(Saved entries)
╭──
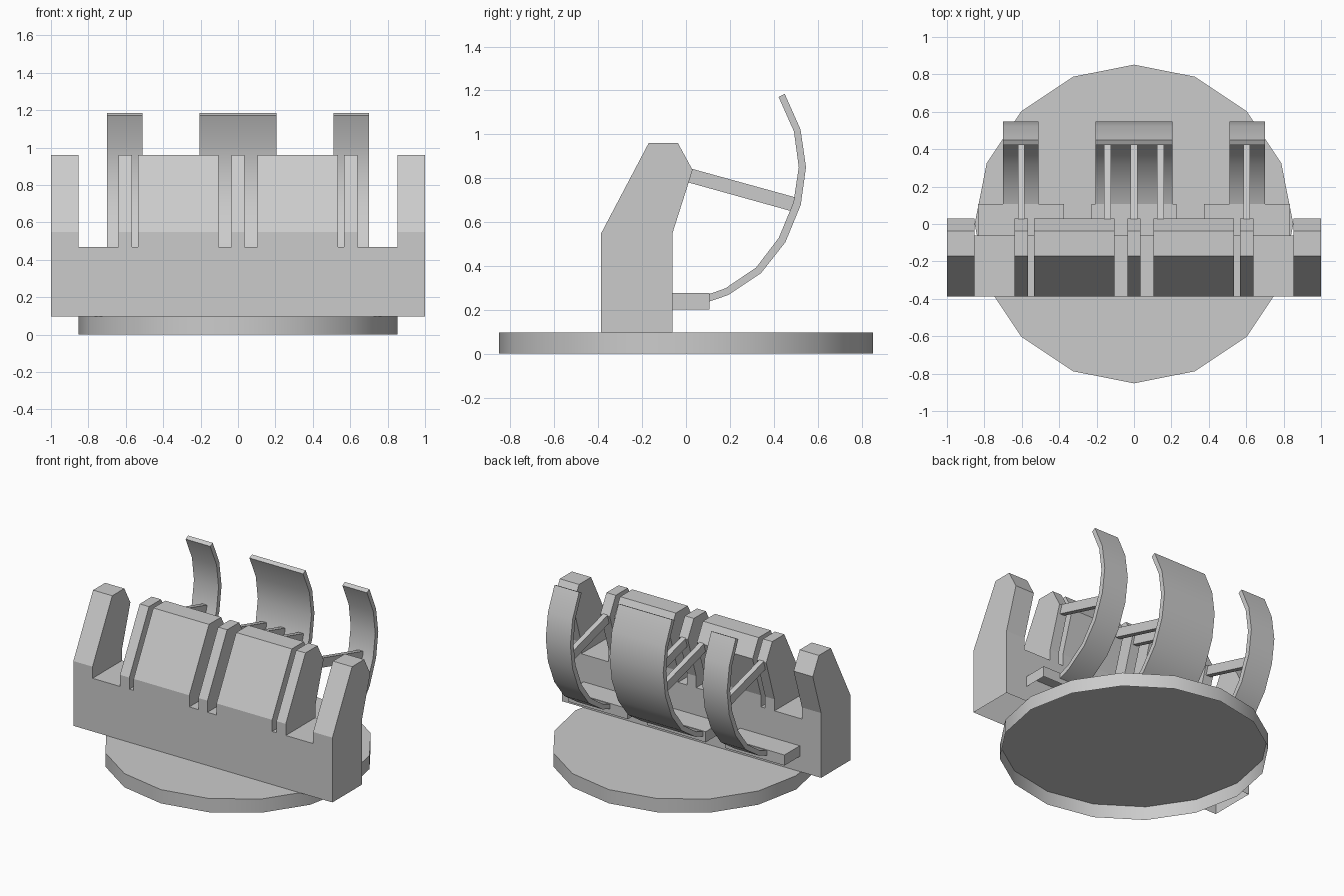
import bpy, bmesh, math

if "Cube" in bpy.data.objects:
    bpy.data.objects.remove(bpy.data.objects["Cube"])

grey = bpy.data.materials.new("plain grey")
grey.diffuse_color = (0.6, 0.6, 0.6, 1)
grey.use_nodes = True
grey.node_tree.nodes["Principled BSDF"].inputs["Base Color"].default_value = grey.diffuse_color


def finish(name, bm, smooth=False, open_bottom=False):
    bmesh.ops.recalc_face_normals(bm, faces=bm.faces[:])
    if open_bottom:
        drop_bottom(bm)
    me = bpy.data.meshes.new(name)
    bm.to_mesh(me)
    bm.free()
    me.materials.append(grey)
    ob = bpy.data.objects.new(name, me)
    bpy.context.collection.objects.link(ob)
    if smooth:
        bpy.ops.object.select_all(action='DESELECT')
        ob.select_set(True)
        bpy.context.view_layer.objects.active = ob
        bpy.ops.object.shade_smooth_by_angle(angle=math.radians(30))
    return ob


def drop_bottom(bm):
    """Leave a shell open underneath."""
    bm.normal_update()
    low = [f for f in bm.faces if f.normal.z < -0.99]
    bmesh.ops.delete(bm, geom=low, context='FACES')


def add_prism(bm, profile, x0, x1):
    """Extrude a (y, z) outline from x0 to x1."""
    face = bm.faces.new([bm.verts.new((x0, y, z)) for y, z in profile])
    new = bmesh.ops.extrude_face_region(bm, geom=[face])["geom"]
    bm.faces.new([v for v in reversed(face.verts)]) if not face.is_valid else None
    for v in new:
        if isinstance(v, bmesh.types.BMVert):
            v.co.x = x1


def prism(name, profile, x0, x1, smooth=False, open_bottom=False):
    bm = bmesh.new()
    add_prism(bm, profile, x0, x1)
    return finish(name, bm, smooth, open_bottom)


def box_profile(y0, y1, z0, z1):
    return [(y0, z0), (y1, z0), (y1, z1), (y0, z1)]


# Sixteen-sided base plate, hollow underneath
H = 0.096
bm = bmesh.new()
bmesh.ops.create_cone(bm, cap_ends=True, segments=16, radius1=0.852, radius2=0.852, depth=H)
bmesh.ops.translate(bm, verts=bm.verts[:], vec=(0, 0, H / 2))
finish("base_plate", bm, True, True)

# Long wall with slots cut down from its top, open underneath
wall = prism("slotted_wall", [(-0.387, H), (-0.387, 0.548), (-0.17, 0.96), (-0.037, 0.96),
                              (0.03, 0.837), (-0.062, 0.548), (-0.062, H)], -1, 1)
bm = bmesh.new()
for a, b in [(0.035, 0.105), (0.535, 0.568), (0.64, 0.852)]:
    for x0, x1 in [(a, b), (-b, -a)]:
        add_prism(bm, box_profile(-0.6, 0.3, 0.467, 1.3), x0, x1)
cutter = finish("slot_cutter", bm)
cutter.hide_render = True
mod = wall.modifiers.new("slots", 'BOOLEAN')
mod.operation = 'DIFFERENCE'
mod.solver = 'EXACT'
mod.object = cutter
bpy.context.view_layer.objects.active = wall
bpy.ops.object.modifier_apply(modifier="slots")
bpy.data.objects.remove(cutter)
bm = bmesh.new()
bm.from_mesh(wall.data)
drop_bottom(bm)
bm.to_mesh(wall.data)
bm.free()

# Curved shields: outer edge up, inner edge back down
outer = [(0.107, 0.238), (0.192, 0.267), (0.342, 0.367), (0.453, 0.508), (0.523, 0.678),
         (0.547, 0.85), (0.522, 1.022), (0.45, 1.184)]
inner = [(0.107, 0.272), (0.18, 0.298), (0.32, 0.393), (0.423, 0.528), (0.49, 0.69),
         (0.514, 0.85), (0.492, 1.013), (0.422, 1.17)]
shield = outer + inner[::-1]
# Sloping braces from wall to shields
brace = [(0.005, 0.782), (0.025, 0.843), (0.5, 0.712), (0.49, 0.647)]

for label, centre, half_shield, half_foot, braces in [
        ("left", -0.605, 0.095, 0.23, [0.002]),
        ("centre", 0, 0.207, 0.227, [-0.142, 0, 0.142]),
        ("right", 0.605, 0.095, 0.23, [-0.002])]:
    prism(label + "_shield", shield, centre - half_shield, centre + half_shield, True)
    prism(label + "_foot", box_profile(-0.062, 0.107, 0.202, 0.276),
          centre - half_foot, centre + half_foot, open_bottom=True)
    for i, dx in enumerate(braces):
        x = centre + dx
        prism(f"{label}_brace_{i + 1}", brace, x - 0.018, x + 0.018)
╰──
ACTIVITY: Every record, from top to bottom, gets written out exactly; no picture goes into the copy.

YOUR SOLUTION:
import bpy, bmesh, math

if "Cube" in bpy.data.objects:
    bpy.data.objects.remove(bpy.data.objects["Cube"])

grey = bpy.data.materials.new("plain grey")
grey.diffuse_color = (0.6, 0.6, 0.6, 1)
grey.use_nodes = True
grey.node_tree.nodes["Principled BSDF"].inputs["Base Color"].default_value = grey.diffuse_color


def finish(name, bm, smooth=False, open_bottom=False):
    bmesh.ops.recalc_face_normals(bm, faces=bm.faces[:])
    if open_bottom:
        drop_bottom(bm)
    me = bpy.data.meshes.new(name)
    bm.to_mesh(me)
    bm.free()
    me.materials.append(grey)
    ob = bpy.data.objects.new(name, me)
    bpy.context.collection.objects.link(ob)
    if smooth:
        bpy.ops.object.select_all(action='DESELECT')
        ob.select_set(True)
        bpy.context.view_layer.objects.active = ob
        bpy.ops.object.shade_smooth_by_angle(angle=math.radians(30))
    return ob


def drop_bottom(bm):
    """Leave a shell open underneath."""
    bm.normal_update()
    low = [f for f in bm.faces if f.normal.z < -0.99]
    bmesh.ops.delete(bm, geom=low, context='FACES')


def add_prism(bm, profile, x0, x1):
    """Extrude a (y, z) outline from x0 to x1."""
    face = bm.faces.new([bm.verts.new((x0, y, z)) for y, z in profile])
    new = bmesh.ops.extrude_face_region(bm, geom=[face])["geom"]
    bm.faces.new([v for v in reversed(face.verts)]) if not face.is_valid else None
    for v in new:
        if isinstance(v, bmesh.types.BMVert):
            v.co.x = x1


def prism(name, profile, x0, x1, smooth=False, open_bottom=False):
    bm = bmesh.new()
    add_prism(bm, profile, x0, x1)
    return finish(name, bm, smooth, open_bottom)


def box_profile(y0, y1, z0, z1):
    return [(y0, z0), (y1, z0), (y1, z1), (y0, z1)]


# Sixteen-sided base plate, hollow underneath
H = 0.096
bm = bmesh.new()
bmesh.ops.create_cone(bm, cap_ends=True, segments=16, radius1=0.852, radius2=0.852, depth=H)
bmesh.ops.translate(bm, verts=bm.verts[:], vec=(0, 0, H / 2))
finish("base_plate", bm, True, True)

# Long wall with slots cut down from its top, open underneath
wall = prism("slotted_wall", [(-0.387, H), (-0.387, 0.548), (-0.17, 0.96), (-0.037, 0.96),
                              (0.03, 0.837), (-0.062, 0.548), (-0.062, H)], -1, 1)
bm = bmesh.new()
for a, b in [(0.035, 0.105), (0.535, 0.568), (0.64, 0.852)]:
    for x0, x1 in [(a, b), (-b, -a)]:
        add_prism(bm, box_profile(-0.6, 0.3, 0.467, 1.3), x0, x1)
cutter = finish("slot_cutter", bm)
cutter.hide_render = True
mod = wall.modifiers.new("slots", 'BOOLEAN')
mod.operation = 'DIFFERENCE'
mod.solver = 'EXACT'
mod.object = cutter
bpy.context.view_layer.objects.active = wall
bpy.ops.object.modifier_apply(modifier="slots")
bpy.data.objects.remove(cutter)
bm = bmesh.new()
bm.from_mesh(wall.data)
drop_bottom(bm)
bm.to_mesh(wall.data)
bm.free()

# Curved shields: outer edge up, inner edge back down
outer = [(0.107, 0.238), (0.192, 0.267), (0.342, 0.367), (0.453, 0.508), (0.523, 0.678),
         (0.547, 0.85), (0.522, 1.022), (0.45, 1.184)]
inner = [(0.107, 0.272), (0.18, 0.298), (0.32, 0.393), (0.423, 0.528), (0.49, 0.69),
         (0.514, 0.85), (0.492, 1.013), (0.422, 1.17)]
shield = outer + inner[::-1]
# Sloping braces from wall to shields
brace = [(0.005, 0.782), (0.025, 0.843), (0.5, 0.712), (0.49, 0.647)]

for label, centre, half_shield, half_foot, braces in [
        ("left", -0.605, 0.095, 0.23, [0.002]),
        ("centre", 0, 0.207, 0.227, [-0.142, 0, 0.142]),
        ("right", 0.605, 0.095, 0.23, [-0.002])]:
    prism(label + "_shield", shield, centre - half_shield, centre + half_shield, True)
    prism(label + "_foot", box_profile(-0.062, 0.107, 0.202, 0.276),
          centre - half_foot, centre + half_foot, open_bottom=True)
    for i, dx in enumerate(braces):
        x = centre + dx
        prism(f"{label}_brace_{i + 1}", brace, x - 0.018, x + 0.018)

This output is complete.